### Your objective
Every record that follows must be duplicated exactly, with images left out.
-- Materials provided follows --
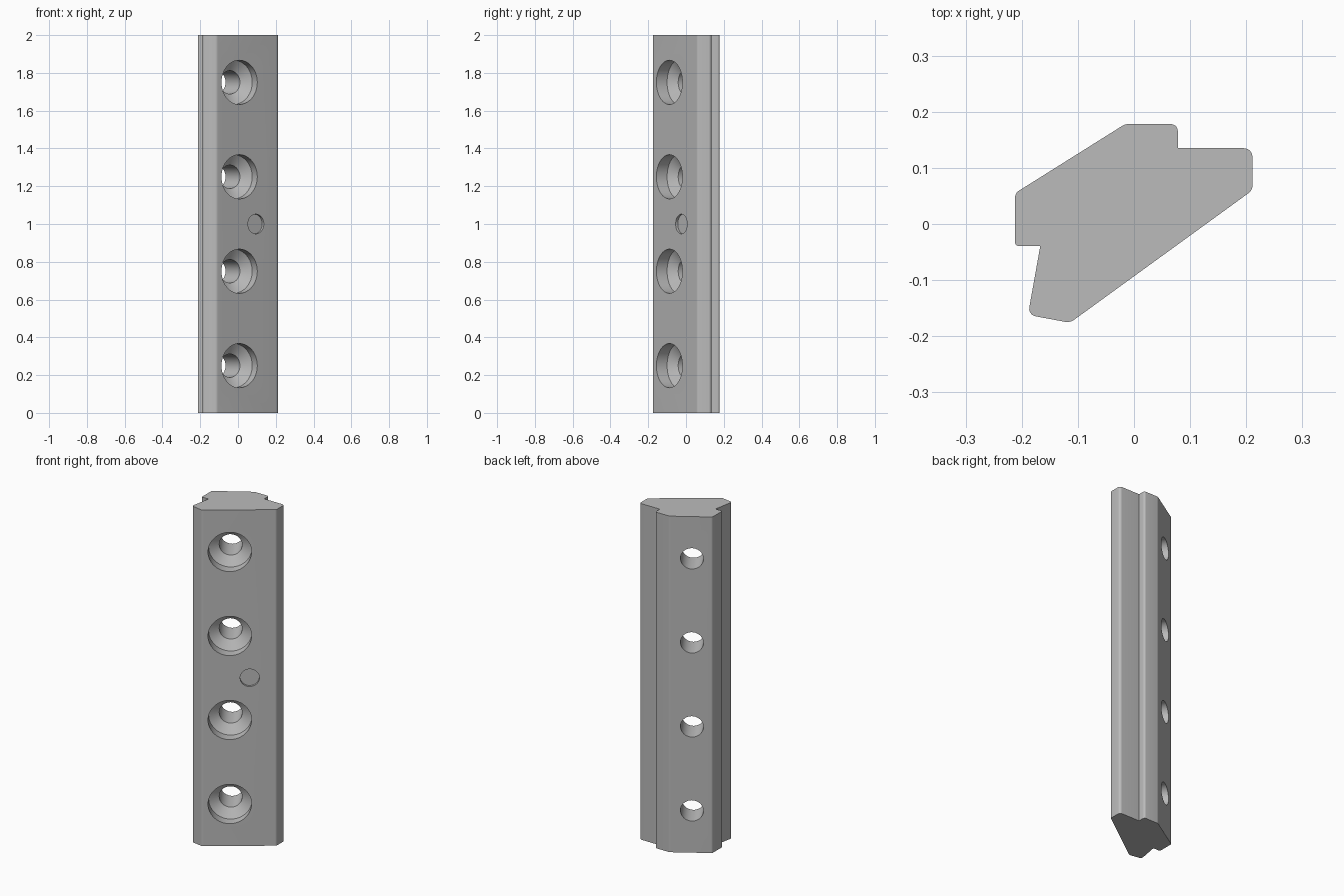
import bpy, bmesh, math
from mathutils import Vector

cube = bpy.data.objects.get("Cube")
if cube:
    bpy.data.objects.remove(cube, do_unlink=True)

LENGTH = 2.0

steel = bpy.data.materials.new("grey_steel")
steel.use_nodes = True
steel.diffuse_color = (0.5, 0.5, 0.5, 1)
steel.node_tree.nodes["Principled BSDF"].inputs["Base Color"].default_value = (0.5, 0.5, 0.5, 1)

# Rail cross-section: x, y, corner radius
PROFILE = [
    (-0.016, 0.178, 0.02), (0.078, 0.178, 0.012), (0.078, 0.135, 0),
    (0.211, 0.135, 0.015), (0.211, 0.060, 0.015), (-0.114, -0.176, 0.022),
    (-0.189, -0.162, 0.014), (-0.167, -0.039, 0), (-0.212, -0.039, 0.006),
    (-0.212, 0.055, 0.014),
]


def rounded(profile, steps=6):
    """Replace every corner that has a radius with an arc."""
    out = []
    for i, (x, y, r) in enumerate(profile):
        p = Vector((x, y))
        if r == 0:
            out.append(p)
            continue
        a = (Vector(profile[i - 1][:2]) - p).normalized()
        b = (Vector(profile[(i + 1) % len(profile)][:2]) - p).normalized()
        half = a.angle(b) / 2
        centre = p + (a + b).normalized() * r / math.sin(half)
        start = p + a * r / math.tan(half) - centre
        end = p + b * r / math.tan(half) - centre
        sweep = start.angle_signed(end)
        for k in range(steps + 1):
            t = -sweep * k / steps
            c, s = math.cos(t), math.sin(t)
            out.append(centre + Vector((c * start.x - s * start.y,
                                        s * start.x + c * start.y)))
    return out


def make_object(name, bm):
    bmesh.ops.recalc_face_normals(bm, faces=bm.faces[:])
    mesh = bpy.data.meshes.new(name)
    bm.to_mesh(mesh)
    bm.free()
    mesh.materials.append(steel)
    obj = bpy.data.objects.new(name, mesh)
    bpy.context.collection.objects.link(obj)
    return obj


def add_turned(bm, origin, axis, rings, sides=48):
    """Closed turned solid; rings are (depth along axis, radius)."""
    turn = axis.to_track_quat('Z', 'Y')
    loops = []
    for depth, radius in rings:
        loop = []
        for k in range(sides):
            t = 2 * math.pi * k / sides
            local = Vector((radius * math.cos(t), radius * math.sin(t), depth))
            loop.append(bm.verts.new(origin + turn @ local))
        loops.append(loop)
    for lo, hi in zip(loops, loops[1:]):
        for k in range(sides):
            n = (k + 1) % sides
            bm.faces.new((lo[k], lo[n], hi[n], hi[k]))
    bm.faces.new(loops[0][::-1])
    bm.faces.new(loops[-1])


# Rail body, extruded upward
bm = bmesh.new()
base = bm.faces.new([bm.verts.new((p.x, p.y, 0)) for p in rounded(PROFILE)])
moved = bmesh.ops.extrude_face_region(bm, geom=[base], use_keep_orig=True)["geom"]
bmesh.ops.translate(bm, vec=(0, 0, LENGTH),
                    verts=[v for v in moved if isinstance(v, bmesh.types.BMVert)])
rail = make_object("clamping_rail", bm)

# Four countersunk through holes and one shallow round recess
bm = bmesh.new()
bore_axis = Vector((-0.53, 0.848, 0)).normalized()
for i in range(4):
    add_turned(bm, Vector((0.008, -0.089, 0.25 + 0.5 * i)), bore_axis,
               [(-0.1, 0.117), (0.06, 0.117), (0.095, 0.062), (0.4, 0.062)])
face_axis = Vector((-0.59, 0.807, 0)).normalized()
add_turned(bm, Vector((0.095, -0.025, 1.0)), face_axis,
           [(-0.05, 0.052), (0.015, 0.052)])
cutter = make_object("hole_cutter", bm)
cutter.hide_render = True

cut = rail.modifiers.new("holes", 'BOOLEAN')
cut.operation = 'DIFFERENCE'
cut.solver = 'EXACT'
cut.object = cutter

# Bake the cut, then smooth the round surfaces only
bpy.ops.object.select_all(action='DESELECT')
rail.select_set(True)
bpy.context.view_layer.objects.active = rail
bpy.ops.object.modifier_apply(modifier=cut.name)
bpy.data.objects.remove(cutter, do_unlink=True)
bpy.ops.object.shade_smooth_by_angle(angle=math.radians(25))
-- Materials provided concluded --
### Result
import bpy, bmesh, math
from mathutils import Vector

cube = bpy.data.objects.get("Cube")
if cube:
    bpy.data.objects.remove(cube, do_unlink=True)

LENGTH = 2.0

steel = bpy.data.materials.new("grey_steel")
steel.use_nodes = True
steel.diffuse_color = (0.5, 0.5, 0.5, 1)
steel.node_tree.nodes["Principled BSDF"].inputs["Base Color"].default_value = (0.5, 0.5, 0.5, 1)

# Rail cross-section: x, y, corner radius
PROFILE = [
    (-0.016, 0.178, 0.02), (0.078, 0.178, 0.012), (0.078, 0.135, 0),
    (0.211, 0.135, 0.015), (0.211, 0.060, 0.015), (-0.114, -0.176, 0.022),
    (-0.189, -0.162, 0.014), (-0.167, -0.039, 0), (-0.212, -0.039, 0.006),
    (-0.212, 0.055, 0.014),
]


def rounded(profile, steps=6):
    """Replace every corner that has a radius with an arc."""
    out = []
    for i, (x, y, r) in enumerate(profile):
        p = Vector((x, y))
        if r == 0:
            out.append(p)
            continue
        a = (Vector(profile[i - 1][:2]) - p).normalized()
        b = (Vector(profile[(i + 1) % len(profile)][:2]) - p).normalized()
        half = a.angle(b) / 2
        centre = p + (a + b).normalized() * r / math.sin(half)
        start = p + a * r / math.tan(half) - centre
        end = p + b * r / math.tan(half) - centre
        sweep = start.angle_signed(end)
        for k in range(steps + 1):
            t = -sweep * k / steps
            c, s = math.cos(t), math.sin(t)
            out.append(centre + Vector((c * start.x - s * start.y,
                                        s * start.x + c * start.y)))
    return out


def make_object(name, bm):
    bmesh.ops.recalc_face_normals(bm, faces=bm.faces[:])
    mesh = bpy.data.meshes.new(name)
    bm.to_mesh(mesh)
    bm.free()
    mesh.materials.append(steel)
    obj = bpy.data.objects.new(name, mesh)
    bpy.context.collection.objects.link(obj)
    return obj


def add_turned(bm, origin, axis, rings, sides=48):
    """Closed turned solid; rings are (depth along axis, radius)."""
    turn = axis.to_track_quat('Z', 'Y')
    loops = []
    for depth, radius in rings:
        loop = []
        for k in range(sides):
            t = 2 * math.pi * k / sides
            local = Vector((radius * math.cos(t), radius * math.sin(t), depth))
            loop.append(bm.verts.new(origin + turn @ local))
        loops.append(loop)
    for lo, hi in zip(loops, loops[1:]):
        for k in range(sides):
            n = (k + 1) % sides
            bm.faces.new((lo[k], lo[n], hi[n], hi[k]))
    bm.faces.new(loops[0][::-1])
    bm.faces.new(loops[-1])


# Rail body, extruded upward
bm = bmesh.new()
base = bm.faces.new([bm.verts.new((p.x, p.y, 0)) for p in rounded(PROFILE)])
moved = bmesh.ops.extrude_face_region(bm, geom=[base], use_keep_orig=True)["geom"]
bmesh.ops.translate(bm, vec=(0, 0, LENGTH),
                    verts=[v for v in moved if isinstance(v, bmesh.types.BMVert)])
rail = make_object("clamping_rail", bm)

# Four countersunk through holes and one shallow round recess
bm = bmesh.new()
bore_axis = Vector((-0.53, 0.848, 0)).normalized()
for i in range(4):
    add_turned(bm, Vector((0.008, -0.089, 0.25 + 0.5 * i)), bore_axis,
               [(-0.1, 0.117), (0.06, 0.117), (0.095, 0.062), (0.4, 0.062)])
face_axis = Vector((-0.59, 0.807, 0)).normalized()
add_turned(bm, Vector((0.095, -0.025, 1.0)), face_axis,
           [(-0.05, 0.052), (0.015, 0.052)])
cutter = make_object("hole_cutter", bm)
cutter.hide_render = True

cut = rail.modifiers.new("holes", 'BOOLEAN')
cut.operation = 'DIFFERENCE'
cut.solver = 'EXACT'
cut.object = cutter

# Bake the cut, then smooth the round surfaces only
bpy.ops.object.select_all(action='DESELECT')
rail.select_set(True)
bpy.context.view_layer.objects.active = rail
bpy.ops.object.modifier_apply(modifier=cut.name)
bpy.data.objects.remove(cutter, do_unlink=True)
bpy.ops.object.shade_smooth_by_angle(angle=math.radians(25))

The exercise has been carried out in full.